Nothing outside the range below should be printed. Output exactly the lines from the line with "# Back plate" to the line with "x0, x1 = sorted((s * a, s * b))", both included.

**AVAILABLE RECORDS**
○ ○ ○ ○ ○ ○ ○

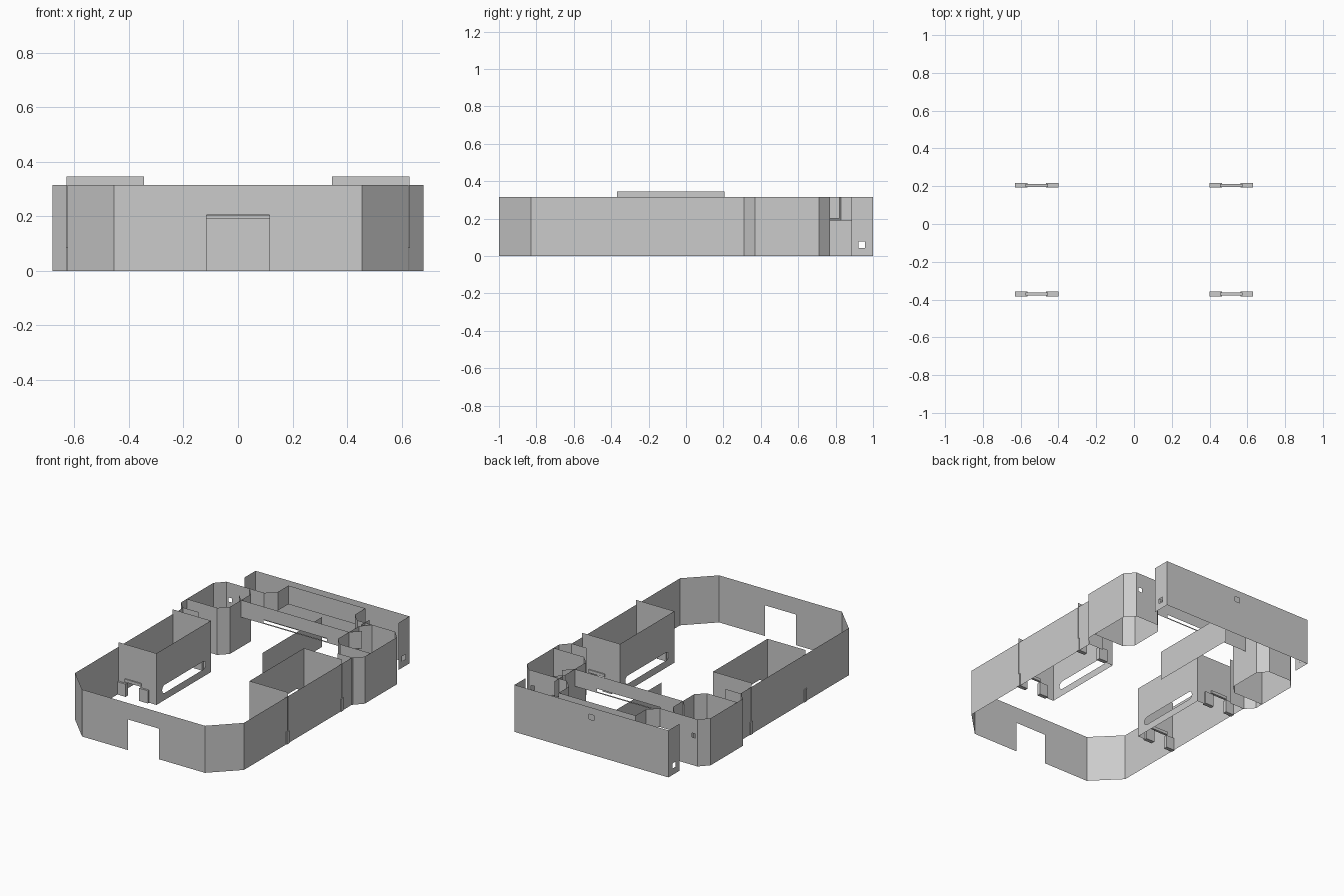
import bpy, bmesh, math
from mathutils import Vector
from mathutils.geometry import tessellate_polygon

if "Cube" in bpy.data.objects:
    bpy.data.objects.remove(bpy.data.objects["Cube"])

H = 0.315   # frame height
INNER = 0.2  # underside of the raised inner walls
BOX = 0.345  # side box height


def make(name, verts, faces):
    me = bpy.data.meshes.new(name)
    me.from_pydata([tuple(v) for v in verts], [], faces)
    ob = bpy.data.objects.new(name, me)
    bpy.context.collection.objects.link(ob)
    return ob


def strip(name, pts, z0, z1):
    """Thin upright sheet following a plan-view path."""
    n = len(pts)
    verts = [(x, y, z0) for x, y in pts] + [(x, y, z1) for x, y in pts]
    return make(name, verts, [(i, i + 1, n + i + 1, n + i) for i in range(n - 1)])


def sheet(name, axis, pos, outline, holes=()):
    """Flat upright sheet with an outline and holes; axis is its normal."""
    loops = [[Vector((u, z, 0)) for u, z in lp] for lp in (outline, *holes)]
    flat = [v for lp in loops for v in lp]
    tris = tessellate_polygon(loops)
    verts = [(pos, v.x, v.y) if axis == 'x' else (v.x, pos, v.y) for v in flat]
    return make(name, verts, [tuple(t) for t in tris])


def rect(u0, u1, z0, z1):
    return [(u0, z0), (u1, z0), (u1, z1), (u0, z1)]


def square(u, z, s=0.034):
    return rect(u - s / 2, u + s / 2, z - s / 2, z + s / 2)


def slot(u0, u1, z, r):
    pts = [(u1 - r + r * math.cos(a), z + r * math.sin(a))
           for a in [math.radians(d) for d in range(-90, 91, 30)]]
    return pts + [(u0 + u1 - u, 2 * z - w) for u, w in pts]


def block(name, x0, x1, y0, y1, z0, z1):
    bm = bmesh.new()
    bmesh.ops.create_cube(bm, size=1)
    for v in bm.verts:
        v.co = Vector(((x0 + x1) / 2 + v.co.x * (x1 - x0),
                       (y0 + y1) / 2 + v.co.y * (y1 - y0),
                       (z0 + z1) / 2 + v.co.z * (z1 - z0)))
    me = bpy.data.meshes.new(name)
    bm.to_mesh(me)
    bm.free()
    ob = bpy.data.objects.new(name, me)
    bpy.context.collection.objects.link(ob)


def path(s, pts):
    return [(s * x, y) for x, y in pts]


# Front wall with its arch opening
sheet("front_wall", 'y', -1,
      [(-.455, 0), (-.115, 0), (-.115, .205), (.115, .205), (.115, 0),
       (.455, 0), (.455, H), (-.455, H)])

# Back plate
sheet("back_plate", 'y', 1, rect(-.57, .57, 0, H), [square(0, .25)])

for s, side in ((-1, "left"), (1, "right")):
    # Outer side wall and rear corner well
    strip(side + "_side_wall", path(s, [(.455, -1), (.625, -.83), (.625, .31),
          (.68, .37), (.68, .71), (.625, .77)]), 0, H)
    strip(side + "_corner_well", path(s, [(.68, .43), (.455, .43), (.4, .485),
          (.4, .71), (.455, .77), (.57, .77)]), 0, H)
    sheet(side + "_well_back", 'y', .77, [(s * u, z) for u, z in rect(.57, .625, 0, H)],
          [[(s * u, z) for u, z in square(.597, .2, .028)]])
    # Short return of the back plate
    sheet(side + "_back_return", 'x', s * .57, rect(.885, 1, 0, H), [square(.94, .06)])
    # Fin behind the side box
    strip(side + "_fin", path(s, [(.515, .315), (.63, .315)]), 0, H)

    # Side box: slotted inner wall and two notched end walls
    sheet(side + "_box_wall", 'x', s * .345, rect(-.37, .205, 0, BOX),
          [slot(-.31, .15, .075, .027)])
    for y, end in ((-.37, "front"), (.205, "rear")):
        outline = [(.345, 0), (.465, 0), (.465, .115), (.565, .115),
                   (.565, 0), (.628, 0), (.628, BOX), (.345, BOX)]
        sheet(f"{side}_box_{end}", 'y', y, [(s * u, z) for u, z in outline])
        # Axle bracket
        for i, (a, b, z0, z1, d) in enumerate(((.4, .465, 0, .085, .013),
                                               (.565, .63, 0, .085, .013),
                                               (.455, .575, .095, .115, .008))):
            x0, x1 = sorted((s * a, s * b))
            block(f"{side}_{end}_bracket_{i}", x0, x1, y - d, y + d, z0, z1)

# Centre rib
strip("centre_rib", [(0, .26), (0, .89)], 0, INNER)

# Raised cross wall with long slot and angled ends
sheet("cross_wall", 'y', .605, rect(-.4, .4, INNER, H),
      [rect(-.235, .235, INNER + .008, INNER + .028)])
for s in (-1, 1):
    strip("cross_wall_end", path(s, [(.4, .605), (.455, .66)]), INNER, H)

# Raised rear recess wall
half = [(.57, .77), (.345, .77), (.285, .83), (.285, .94)]
strip("rear_recess_wall", path(-1, half) + half[::-1], INNER - .01, H)

# Latch tab on the right well
strip("latch_tab", [(.4, .73), (.4, .82)], INNER, H)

○ ○ ○ ○ ○ ○ ○

**RESPONSE**
# Back plate
sheet("back_plate", 'y', 1, rect(-.57, .57, 0, H), [square(0, .25)])

for s, side in ((-1, "left"), (1, "right")):
    # Outer side wall and rear corner well
    strip(side + "_side_wall", path(s, [(.455, -1), (.625, -.83), (.625, .31),
          (.68, .37), (.68, .71), (.625, .77)]), 0, H)
    strip(side + "_corner_well", path(s, [(.68, .43), (.455, .43), (.4, .485),
          (.4, .71), (.455, .77), (.57, .77)]), 0, H)
    sheet(side + "_well_back", 'y', .77, [(s * u, z) for u, z in rect(.57, .625, 0, H)],
          [[(s * u, z) for u, z in square(.597, .2, .028)]])
    # Short return of the back plate
    sheet(side + "_back_return", 'x', s * .57, rect(.885, 1, 0, H), [square(.94, .06)])
    # Fin behind the side box
    strip(side + "_fin", path(s, [(.515, .315), (.63, .315)]), 0, H)

    # Side box: slotted inner wall and two notched end walls
    sheet(side + "_box_wall", 'x', s * .345, rect(-.37, .205, 0, BOX),
          [slot(-.31, .15, .075, .027)])
    for y, end in ((-.37, "front"), (.205, "rear")):
        outline = [(.345, 0), (.465, 0), (.465, .115), (.565, .115),
                   (.565, 0), (.628, 0), (.628, BOX), (.345, BOX)]
        sheet(f"{side}_box_{end}", 'y', y, [(s * u, z) for u, z in outline])
        # Axle bracket
        for i, (a, b, z0, z1, d) in enumerate(((.4, .465, 0, .085, .013),
                                               (.565, .63, 0, .085, .013),
                                               (.455, .575, .095, .115, .008))):
            x0, x1 = sorted((s * a, s * b))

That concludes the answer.